## WHAT NEEDS TO BE DONE
Retype, word for word, every line from the one holding "(.008, .006, .008), METAL, seg=10)" through the one holding "# Head and face" in the entries below, both included, and only those lines.

DATASET EXCERPTS section start

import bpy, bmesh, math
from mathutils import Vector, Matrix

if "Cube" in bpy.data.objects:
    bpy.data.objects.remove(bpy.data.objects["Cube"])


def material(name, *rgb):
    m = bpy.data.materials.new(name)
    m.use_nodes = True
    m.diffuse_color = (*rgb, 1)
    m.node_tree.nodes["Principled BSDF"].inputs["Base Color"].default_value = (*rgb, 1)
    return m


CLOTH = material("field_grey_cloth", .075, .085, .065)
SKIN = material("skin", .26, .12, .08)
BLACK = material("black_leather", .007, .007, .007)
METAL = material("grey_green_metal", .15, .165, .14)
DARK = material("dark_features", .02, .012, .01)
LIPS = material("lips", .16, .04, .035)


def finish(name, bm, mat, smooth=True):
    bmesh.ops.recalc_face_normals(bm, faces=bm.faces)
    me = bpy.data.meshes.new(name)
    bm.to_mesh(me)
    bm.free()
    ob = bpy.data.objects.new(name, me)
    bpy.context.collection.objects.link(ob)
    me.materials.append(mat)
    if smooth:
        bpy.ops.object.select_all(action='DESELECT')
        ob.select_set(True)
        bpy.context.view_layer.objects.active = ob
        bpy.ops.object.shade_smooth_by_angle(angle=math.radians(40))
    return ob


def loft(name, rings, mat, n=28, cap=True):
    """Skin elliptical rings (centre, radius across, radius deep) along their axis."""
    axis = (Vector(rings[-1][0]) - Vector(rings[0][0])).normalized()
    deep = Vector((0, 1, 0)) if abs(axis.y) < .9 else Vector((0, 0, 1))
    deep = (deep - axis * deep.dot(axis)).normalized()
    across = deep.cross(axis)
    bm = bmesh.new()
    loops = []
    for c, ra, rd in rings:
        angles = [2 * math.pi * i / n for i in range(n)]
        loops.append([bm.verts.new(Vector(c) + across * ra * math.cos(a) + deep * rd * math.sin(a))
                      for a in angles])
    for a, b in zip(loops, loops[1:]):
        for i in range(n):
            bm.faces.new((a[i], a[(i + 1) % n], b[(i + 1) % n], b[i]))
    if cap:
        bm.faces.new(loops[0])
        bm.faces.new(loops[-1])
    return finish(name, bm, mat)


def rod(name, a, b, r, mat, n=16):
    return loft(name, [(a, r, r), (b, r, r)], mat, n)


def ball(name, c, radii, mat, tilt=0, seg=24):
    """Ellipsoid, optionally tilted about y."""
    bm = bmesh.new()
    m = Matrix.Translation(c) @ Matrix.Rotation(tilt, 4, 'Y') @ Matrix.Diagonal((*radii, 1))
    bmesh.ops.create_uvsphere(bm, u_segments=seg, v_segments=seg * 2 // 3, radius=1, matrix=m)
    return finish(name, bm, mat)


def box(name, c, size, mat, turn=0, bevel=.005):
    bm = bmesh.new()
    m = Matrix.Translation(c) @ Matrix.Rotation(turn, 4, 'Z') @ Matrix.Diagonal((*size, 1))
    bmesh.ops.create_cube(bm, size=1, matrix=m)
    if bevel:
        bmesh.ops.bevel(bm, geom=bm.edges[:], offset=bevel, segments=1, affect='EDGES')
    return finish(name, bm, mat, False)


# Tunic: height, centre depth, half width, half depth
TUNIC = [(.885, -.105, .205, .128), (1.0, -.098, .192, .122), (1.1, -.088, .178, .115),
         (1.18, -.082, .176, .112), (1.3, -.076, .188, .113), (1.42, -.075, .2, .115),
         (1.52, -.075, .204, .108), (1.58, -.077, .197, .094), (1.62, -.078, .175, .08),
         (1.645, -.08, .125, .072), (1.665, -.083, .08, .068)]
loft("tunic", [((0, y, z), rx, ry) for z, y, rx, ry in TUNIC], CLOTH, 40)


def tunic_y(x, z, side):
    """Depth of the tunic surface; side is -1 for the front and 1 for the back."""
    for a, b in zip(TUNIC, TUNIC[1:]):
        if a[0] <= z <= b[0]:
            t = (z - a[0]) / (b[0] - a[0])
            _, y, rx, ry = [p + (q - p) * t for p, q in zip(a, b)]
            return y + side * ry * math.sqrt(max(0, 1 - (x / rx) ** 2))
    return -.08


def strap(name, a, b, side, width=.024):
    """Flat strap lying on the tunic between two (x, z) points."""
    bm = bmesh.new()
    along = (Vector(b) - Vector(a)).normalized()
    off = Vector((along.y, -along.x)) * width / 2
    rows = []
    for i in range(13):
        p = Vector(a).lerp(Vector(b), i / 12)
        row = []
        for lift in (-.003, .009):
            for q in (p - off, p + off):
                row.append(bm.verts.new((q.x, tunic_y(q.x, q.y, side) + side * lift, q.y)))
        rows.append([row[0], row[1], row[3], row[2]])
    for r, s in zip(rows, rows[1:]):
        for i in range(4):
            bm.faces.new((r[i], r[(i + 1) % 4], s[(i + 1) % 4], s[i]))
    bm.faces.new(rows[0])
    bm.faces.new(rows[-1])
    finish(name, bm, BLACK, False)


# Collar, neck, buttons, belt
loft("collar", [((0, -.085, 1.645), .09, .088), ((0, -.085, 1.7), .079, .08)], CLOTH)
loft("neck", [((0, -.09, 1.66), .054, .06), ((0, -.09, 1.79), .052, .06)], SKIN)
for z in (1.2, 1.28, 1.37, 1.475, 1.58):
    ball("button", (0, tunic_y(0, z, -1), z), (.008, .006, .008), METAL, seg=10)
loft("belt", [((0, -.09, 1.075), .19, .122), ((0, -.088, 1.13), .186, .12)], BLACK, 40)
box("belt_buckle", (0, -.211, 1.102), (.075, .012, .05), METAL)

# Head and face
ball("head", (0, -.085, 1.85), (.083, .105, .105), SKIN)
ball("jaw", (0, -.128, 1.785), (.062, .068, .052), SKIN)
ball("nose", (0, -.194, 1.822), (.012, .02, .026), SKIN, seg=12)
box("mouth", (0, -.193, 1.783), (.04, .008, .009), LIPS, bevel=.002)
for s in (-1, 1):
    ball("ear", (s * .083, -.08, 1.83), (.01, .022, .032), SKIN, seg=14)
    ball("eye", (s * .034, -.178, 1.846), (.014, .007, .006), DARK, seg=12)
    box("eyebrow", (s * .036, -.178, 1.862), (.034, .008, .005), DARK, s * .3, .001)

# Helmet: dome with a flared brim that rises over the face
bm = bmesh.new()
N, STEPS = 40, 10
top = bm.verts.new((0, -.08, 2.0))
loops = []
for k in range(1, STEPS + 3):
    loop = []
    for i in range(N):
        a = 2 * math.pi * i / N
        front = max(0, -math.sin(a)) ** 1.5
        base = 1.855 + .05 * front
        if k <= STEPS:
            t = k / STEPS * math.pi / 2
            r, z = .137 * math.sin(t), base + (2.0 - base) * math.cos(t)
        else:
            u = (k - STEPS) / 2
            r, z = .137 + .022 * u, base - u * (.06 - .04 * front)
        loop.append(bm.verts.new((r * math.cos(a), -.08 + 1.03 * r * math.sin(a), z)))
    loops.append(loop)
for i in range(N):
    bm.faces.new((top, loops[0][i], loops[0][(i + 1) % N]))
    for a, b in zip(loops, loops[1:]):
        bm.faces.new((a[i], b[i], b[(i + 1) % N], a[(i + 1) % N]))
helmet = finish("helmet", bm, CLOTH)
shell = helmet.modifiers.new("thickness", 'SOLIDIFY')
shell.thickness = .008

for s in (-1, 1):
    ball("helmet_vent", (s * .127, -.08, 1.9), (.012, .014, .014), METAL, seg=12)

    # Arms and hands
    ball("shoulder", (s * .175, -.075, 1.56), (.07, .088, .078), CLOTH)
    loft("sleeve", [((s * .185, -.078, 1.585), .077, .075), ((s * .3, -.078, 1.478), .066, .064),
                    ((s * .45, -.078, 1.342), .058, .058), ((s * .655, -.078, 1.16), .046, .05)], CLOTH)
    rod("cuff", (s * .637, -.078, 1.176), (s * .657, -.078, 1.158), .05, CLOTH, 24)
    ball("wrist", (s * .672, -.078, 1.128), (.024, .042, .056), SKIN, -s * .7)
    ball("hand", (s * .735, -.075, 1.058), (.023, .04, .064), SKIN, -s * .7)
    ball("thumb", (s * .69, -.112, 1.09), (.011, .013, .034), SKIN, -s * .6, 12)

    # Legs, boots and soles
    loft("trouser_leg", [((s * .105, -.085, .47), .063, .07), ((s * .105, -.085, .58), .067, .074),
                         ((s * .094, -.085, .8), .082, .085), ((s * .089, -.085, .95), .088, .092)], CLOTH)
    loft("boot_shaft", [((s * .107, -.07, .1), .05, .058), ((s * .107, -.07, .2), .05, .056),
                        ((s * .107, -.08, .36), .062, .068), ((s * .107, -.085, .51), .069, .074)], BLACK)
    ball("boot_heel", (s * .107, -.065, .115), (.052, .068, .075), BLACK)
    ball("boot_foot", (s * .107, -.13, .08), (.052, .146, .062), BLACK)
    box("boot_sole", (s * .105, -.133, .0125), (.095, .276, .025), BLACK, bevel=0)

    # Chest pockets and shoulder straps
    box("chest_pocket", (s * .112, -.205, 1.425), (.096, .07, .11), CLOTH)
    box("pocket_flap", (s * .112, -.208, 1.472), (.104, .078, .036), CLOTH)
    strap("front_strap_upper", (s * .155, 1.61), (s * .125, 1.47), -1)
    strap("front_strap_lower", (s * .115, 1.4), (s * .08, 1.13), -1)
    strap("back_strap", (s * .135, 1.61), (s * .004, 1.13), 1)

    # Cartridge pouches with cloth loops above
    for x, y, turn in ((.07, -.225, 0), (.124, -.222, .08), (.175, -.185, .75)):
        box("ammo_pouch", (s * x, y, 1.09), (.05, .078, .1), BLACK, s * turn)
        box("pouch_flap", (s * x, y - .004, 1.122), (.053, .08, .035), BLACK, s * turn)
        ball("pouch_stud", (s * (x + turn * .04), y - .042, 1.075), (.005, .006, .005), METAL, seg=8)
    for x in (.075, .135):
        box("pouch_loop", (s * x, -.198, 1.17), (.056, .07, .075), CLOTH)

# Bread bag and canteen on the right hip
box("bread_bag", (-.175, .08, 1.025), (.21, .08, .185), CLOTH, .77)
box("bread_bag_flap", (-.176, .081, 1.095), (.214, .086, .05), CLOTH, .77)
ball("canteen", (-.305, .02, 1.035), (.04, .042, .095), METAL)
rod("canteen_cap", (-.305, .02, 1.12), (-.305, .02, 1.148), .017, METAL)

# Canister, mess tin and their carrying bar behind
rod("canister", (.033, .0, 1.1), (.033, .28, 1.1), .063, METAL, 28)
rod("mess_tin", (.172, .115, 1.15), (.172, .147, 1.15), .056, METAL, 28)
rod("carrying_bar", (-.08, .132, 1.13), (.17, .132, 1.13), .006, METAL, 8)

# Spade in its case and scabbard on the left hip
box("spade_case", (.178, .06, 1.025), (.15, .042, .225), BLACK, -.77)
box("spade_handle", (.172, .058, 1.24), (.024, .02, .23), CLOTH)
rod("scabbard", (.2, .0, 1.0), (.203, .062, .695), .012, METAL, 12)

DATASET EXCERPTS section end

## TASK RESULT
    ball("button", (0, tunic_y(0, z, -1), z), (.008, .006, .008), METAL, seg=10)
loft("belt", [((0, -.09, 1.075), .19, .122), ((0, -.088, 1.13), .186, .12)], BLACK, 40)
box("belt_buckle", (0, -.211, 1.102), (.075, .012, .05), METAL)

# Head and face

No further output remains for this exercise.